Carl Zeiss AG is a German optical system manufacturer founded in 1846. Not long after that, Nokia was founded in Finland in 1865. In 2005, both this giants collaborated in the making of the very first N series device, the N90. This was the birth of superior imaging on a mobile device which created the path for even greater devices with Nokia branding and Zeiss imaging. Pick any Nokia phone with great imaging and it certainly has Zeiss lenses. Such were the collaboration between both of them that Nokia and Zeiss were almost synonymous.
While Zeiss wasn’t actually exclusive to Nokia as they also have collaboration with Sony intermittently , for the greater part Nokia made Zeiss relevant in the mobile arena. It is only quite recently that names like Leica, Hasselblad started to make their ways to mobile device and Zeiss realize that if they need to stay relevant in the mobile market, they need to look for alternative partners.
While I cannot comment much on their collaboration with Sony for their Xperia series, the collaboration with Vivo is certainly something that made me wonder. Why isn’t Nokia doing the same?
So, why did Zeiss ended their collaboration? Before proceeding further, this article is written based on the news reported first at Nokiamob which has more details on this matter.
The Nokia Paradigm
The rise of Nokia in the mobile arena , the supremacy it held in the imaging department is something many of us remember.
While many things can be attributed to the subsequent downfall of Nokia, its rebirth was not what many of us expected.
What started out great and promising is turning into a nightmare for many. While the internal issues are unknown , HMD Global is seen as a company that lacks direction, and the will to follow through what they promised. While a certain group of people may justify their performance by highlighting the profitability of the company, in all honesty, a profit made by cost cutting isn’t actually a profit. These are actions of a failing management which if not restructured ,will bury the company forever.

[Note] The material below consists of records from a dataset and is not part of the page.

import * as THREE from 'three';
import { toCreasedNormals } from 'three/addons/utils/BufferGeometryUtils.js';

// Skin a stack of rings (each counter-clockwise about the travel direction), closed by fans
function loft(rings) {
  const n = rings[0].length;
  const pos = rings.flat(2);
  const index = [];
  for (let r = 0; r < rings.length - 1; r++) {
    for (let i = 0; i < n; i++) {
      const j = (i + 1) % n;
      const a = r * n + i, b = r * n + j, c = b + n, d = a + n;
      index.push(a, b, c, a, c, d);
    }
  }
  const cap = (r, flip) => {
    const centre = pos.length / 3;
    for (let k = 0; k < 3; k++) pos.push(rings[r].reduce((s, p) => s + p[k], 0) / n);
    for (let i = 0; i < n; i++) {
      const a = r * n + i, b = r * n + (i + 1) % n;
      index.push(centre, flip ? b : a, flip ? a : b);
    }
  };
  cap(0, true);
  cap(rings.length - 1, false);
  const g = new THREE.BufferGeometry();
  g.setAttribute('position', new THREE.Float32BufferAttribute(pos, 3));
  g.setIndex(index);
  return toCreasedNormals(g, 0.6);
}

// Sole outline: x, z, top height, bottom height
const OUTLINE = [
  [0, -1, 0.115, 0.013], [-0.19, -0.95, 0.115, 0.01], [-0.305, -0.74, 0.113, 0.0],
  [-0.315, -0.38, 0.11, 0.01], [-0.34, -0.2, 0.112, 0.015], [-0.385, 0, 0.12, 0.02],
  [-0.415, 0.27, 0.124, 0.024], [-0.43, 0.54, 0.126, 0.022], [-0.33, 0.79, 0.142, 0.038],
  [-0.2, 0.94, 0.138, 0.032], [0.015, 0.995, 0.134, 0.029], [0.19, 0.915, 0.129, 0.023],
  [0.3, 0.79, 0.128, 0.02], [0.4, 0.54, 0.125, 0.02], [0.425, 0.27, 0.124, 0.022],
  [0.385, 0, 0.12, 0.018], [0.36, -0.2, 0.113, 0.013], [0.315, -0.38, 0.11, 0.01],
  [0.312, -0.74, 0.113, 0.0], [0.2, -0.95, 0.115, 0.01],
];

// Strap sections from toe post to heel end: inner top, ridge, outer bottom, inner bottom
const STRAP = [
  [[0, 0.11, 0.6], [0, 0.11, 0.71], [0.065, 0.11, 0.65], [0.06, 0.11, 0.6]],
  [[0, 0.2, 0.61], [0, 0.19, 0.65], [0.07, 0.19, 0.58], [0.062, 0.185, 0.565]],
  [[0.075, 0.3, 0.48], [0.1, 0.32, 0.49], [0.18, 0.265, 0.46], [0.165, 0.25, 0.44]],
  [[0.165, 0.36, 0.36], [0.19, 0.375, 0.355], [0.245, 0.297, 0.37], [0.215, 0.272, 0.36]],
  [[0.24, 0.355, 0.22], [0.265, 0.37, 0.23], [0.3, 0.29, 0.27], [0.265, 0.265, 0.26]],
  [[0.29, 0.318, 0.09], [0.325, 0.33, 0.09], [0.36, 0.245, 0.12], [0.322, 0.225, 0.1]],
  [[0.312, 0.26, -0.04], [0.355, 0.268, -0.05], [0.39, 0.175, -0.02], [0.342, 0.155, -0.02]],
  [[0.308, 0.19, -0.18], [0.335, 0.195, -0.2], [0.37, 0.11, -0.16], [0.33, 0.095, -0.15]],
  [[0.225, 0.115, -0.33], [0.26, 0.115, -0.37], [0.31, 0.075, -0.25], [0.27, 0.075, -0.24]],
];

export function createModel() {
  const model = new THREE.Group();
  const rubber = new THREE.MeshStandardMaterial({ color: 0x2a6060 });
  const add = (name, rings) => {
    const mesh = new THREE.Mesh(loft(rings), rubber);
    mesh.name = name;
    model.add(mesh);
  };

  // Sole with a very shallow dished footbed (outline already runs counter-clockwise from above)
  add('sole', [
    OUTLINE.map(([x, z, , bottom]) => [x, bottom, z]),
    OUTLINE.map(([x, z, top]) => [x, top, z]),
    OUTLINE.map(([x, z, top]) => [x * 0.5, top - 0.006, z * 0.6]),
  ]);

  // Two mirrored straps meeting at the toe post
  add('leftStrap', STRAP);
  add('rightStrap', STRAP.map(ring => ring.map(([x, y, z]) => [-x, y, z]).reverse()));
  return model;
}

So, can we actually blame Zeiss for the current predicament? While its hard to swallow the truth, Zeiss is doing what any other sensible company would do. In order to maintain the brand name and quality, Zeiss is ready to move in any direction required unlike HMD Global.
How deep is the integration?
This is something that is hard to say. Is it just the optics? Do they calibrate the output of the images? How far does Zeiss influence the final product?
I don’t really know the answers to above. The Pureview team were in charge of the image processing algorithm for most part of the Pureview devices under the previous management.
Having collaborated together for nearly 17 years, it is possible that Zeiss would have had inputs on the image processing which would have become the backbone of Nokia’s imaging algorithm. The inputs of both companies would have assimilated well enough that is had to distinguish where Zeiss ends and Nokia starts.
Lumia 950 left, Nokia XR20 5G right
Lumia 950 left, Nokia XR20 5G Right
Despite nearly 6 years of gap between them, the Pureview processing algorithm yields superior results on a much older hardware.
My take on this issue and more samples of images in my video below.
The lack of Zeiss in future Nokia products may be offsetting for some. But companies like Apple and Samsung are doing just fine without such branding. Hardware is just part of the equation and a good software is equally prudent. But at where Nokia or rather HMD Global is, software is where they lack the most.
In September, there could be 2 possibilities. We might get to see Zeiss branded optics on the newer X series. Remember the mythical Nokia 7.3 or whatever it was called internally? There is a very small possibility that this device gets rebranded as a new X series. Unfortunately, the probability for this is very low as the design language would not fit into their current lineup. But truth be told, the so called generic designs like those on the G11/G21 might be reserved only for the lower midrange device and Nokia might be retaining unique design for their upper midrange offerings. The second possibility is that the devices in September are all brand new line up, probably with a new design language and for the first time offering Pureview branding without Zeiss optics. If HMD Global decides to go all ultra budget in September, do expect the current design language with a camera module which lacks Pureview branding and Zeiss branding altogether.
Whatever comes in September, I believe this will be the ultimatum for the remaining Nokia loyalist. With current Nokia phones getting more and more distant than the original Nokia DNA, HMD Global needs to return back to their roots to what makes a Nokia device Nokia.
As usual, do catch me in twitter and lets build a strong Nokia community together https://twitter.com/theoriginal086.